Early Sunday morning, the shooter surprised a lively crowd with a spray of bullets that killed 49 people and injured 50. Across the nation, people in the LGBT community said it was a painful reminder that they can be targets of hate and violence.
A St. Louis social work student has launched a project to help people in St. Louis and Orlando begin to heal.
Aaron Laxton is videotaping those who want to send messages of solidarity and hope to survivors and families in Orlando, that he’ll share on Facebook and other social media.
Laxton also is asking participants to talk about how the shooting has changed their lives. During a crowded Sunday night vigil for the victims, held in a park bound by two busy streets, he had a sobering thought: anti-gay violence can come out of nowhere.
“I wondered, ‘What’s to say we’re not going to have someone veer their car towards us?” Laxton said.
‘I’m going to be as gay as I can’
Brandon Reid, 29, was among the first in line Tuesday for the video project. For him, bars have always been a “sacred space,” especially right after he came out.
“That’s where I could honestly be me and that’s where I first became OK with being gay,” Reid said.
Now, Reid said, says he’s on alert when surrounded by other LGBT people. He said his mother told him to make sure he “has a plan.”
“That’s not something we should have to deal with this day and age — going to a bar just to hang out with our friends to think that, ‘Where would I go? Where are the exits?” Reid said.
Still, Reid won’t let his fears force him back into the closet.
“I’m going to be as gay as I can,” he said. “We cannot be afraid to be who we are.”
Hoping to ride the momentum
Sarah Sowell is also participating in the project. The 40-year-old president of Metro East Pride is an accountant with a second job that keeps her from giving into any fears she might have.
“I actually bar tend at the gay bar in Belleville, so I don’t have a choice I have to go to work,” Sowell said.
Aaron Cummings, 35, is from Jacksonville, two hours from Orlando. He’s never been to Pulse, but he remembers the struggle of growing up feeling different, and then coming out at 18. It was in gay bars that he celebrated his new freedom and then the march of progress that finally led to same-sex marriage.

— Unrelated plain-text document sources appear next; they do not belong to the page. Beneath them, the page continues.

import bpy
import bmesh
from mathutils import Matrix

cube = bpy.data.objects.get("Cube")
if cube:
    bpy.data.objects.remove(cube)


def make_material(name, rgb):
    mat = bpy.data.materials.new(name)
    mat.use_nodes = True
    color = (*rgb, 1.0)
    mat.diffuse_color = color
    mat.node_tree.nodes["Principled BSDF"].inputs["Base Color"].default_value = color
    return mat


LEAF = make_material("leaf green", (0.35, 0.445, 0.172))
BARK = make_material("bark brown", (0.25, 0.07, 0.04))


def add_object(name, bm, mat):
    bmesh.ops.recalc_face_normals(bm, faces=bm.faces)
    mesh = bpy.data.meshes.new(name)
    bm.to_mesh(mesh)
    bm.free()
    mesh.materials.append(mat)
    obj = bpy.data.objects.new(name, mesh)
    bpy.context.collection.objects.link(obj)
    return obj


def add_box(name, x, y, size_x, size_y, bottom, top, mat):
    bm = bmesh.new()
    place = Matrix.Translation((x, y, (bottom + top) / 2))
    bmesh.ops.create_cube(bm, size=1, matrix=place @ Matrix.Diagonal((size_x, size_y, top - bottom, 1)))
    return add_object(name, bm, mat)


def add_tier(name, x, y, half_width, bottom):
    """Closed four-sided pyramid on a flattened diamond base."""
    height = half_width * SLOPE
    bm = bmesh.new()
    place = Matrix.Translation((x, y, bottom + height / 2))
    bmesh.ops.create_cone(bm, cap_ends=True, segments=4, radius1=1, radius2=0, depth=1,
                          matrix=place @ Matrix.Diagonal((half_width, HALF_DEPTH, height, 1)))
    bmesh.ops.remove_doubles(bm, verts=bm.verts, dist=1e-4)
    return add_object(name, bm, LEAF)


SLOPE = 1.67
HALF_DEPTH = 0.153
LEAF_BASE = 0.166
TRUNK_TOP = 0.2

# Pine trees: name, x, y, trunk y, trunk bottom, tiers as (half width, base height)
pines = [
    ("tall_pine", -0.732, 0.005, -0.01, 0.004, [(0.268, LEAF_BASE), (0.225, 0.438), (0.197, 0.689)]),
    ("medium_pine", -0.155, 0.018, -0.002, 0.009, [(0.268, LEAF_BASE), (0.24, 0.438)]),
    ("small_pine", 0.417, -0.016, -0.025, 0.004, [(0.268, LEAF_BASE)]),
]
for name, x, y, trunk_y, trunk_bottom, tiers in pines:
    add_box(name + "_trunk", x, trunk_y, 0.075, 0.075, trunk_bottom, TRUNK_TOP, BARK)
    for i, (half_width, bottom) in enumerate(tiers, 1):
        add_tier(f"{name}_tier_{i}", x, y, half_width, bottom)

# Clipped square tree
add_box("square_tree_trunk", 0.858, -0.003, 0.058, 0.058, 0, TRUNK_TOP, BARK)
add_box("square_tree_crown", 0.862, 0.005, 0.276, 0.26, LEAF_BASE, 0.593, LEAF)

“To have all the odds stacked against us and to finally feel security in the world, where I can actually be free and be myself — this bombshell takes that joy away,” Cummings said.
Cummings and others who recorded video messages don't blame the massacre on terrorism or religion but on the availability of assault weapons and the presence of homophobia. Cummings said trying to show the humanity of LGBT people is one thing he can do to build greater acceptance.
“I plan on speaking up more. I plan on being prouder of who I am, to respect myself and to respect others,” he said.
Laxton, too, sees a small measure of good that could come out of the tragedy. He said the shooting has united the St. Louis LGBT community and its allies. He hopes the momentum will help local activists and other citizens fight for LGBT equality in Missouri’s next legislative session.
“Hopefully, we can use this as a catalyst, Laxton said.
A second taping session will take place at 2:30 p.m. Sunday at the First Presbyterian Church of St. Louis, 7200 Delmar Blvd.
Follow Nancy Fowler on Twitter: @NancyFowlerSTL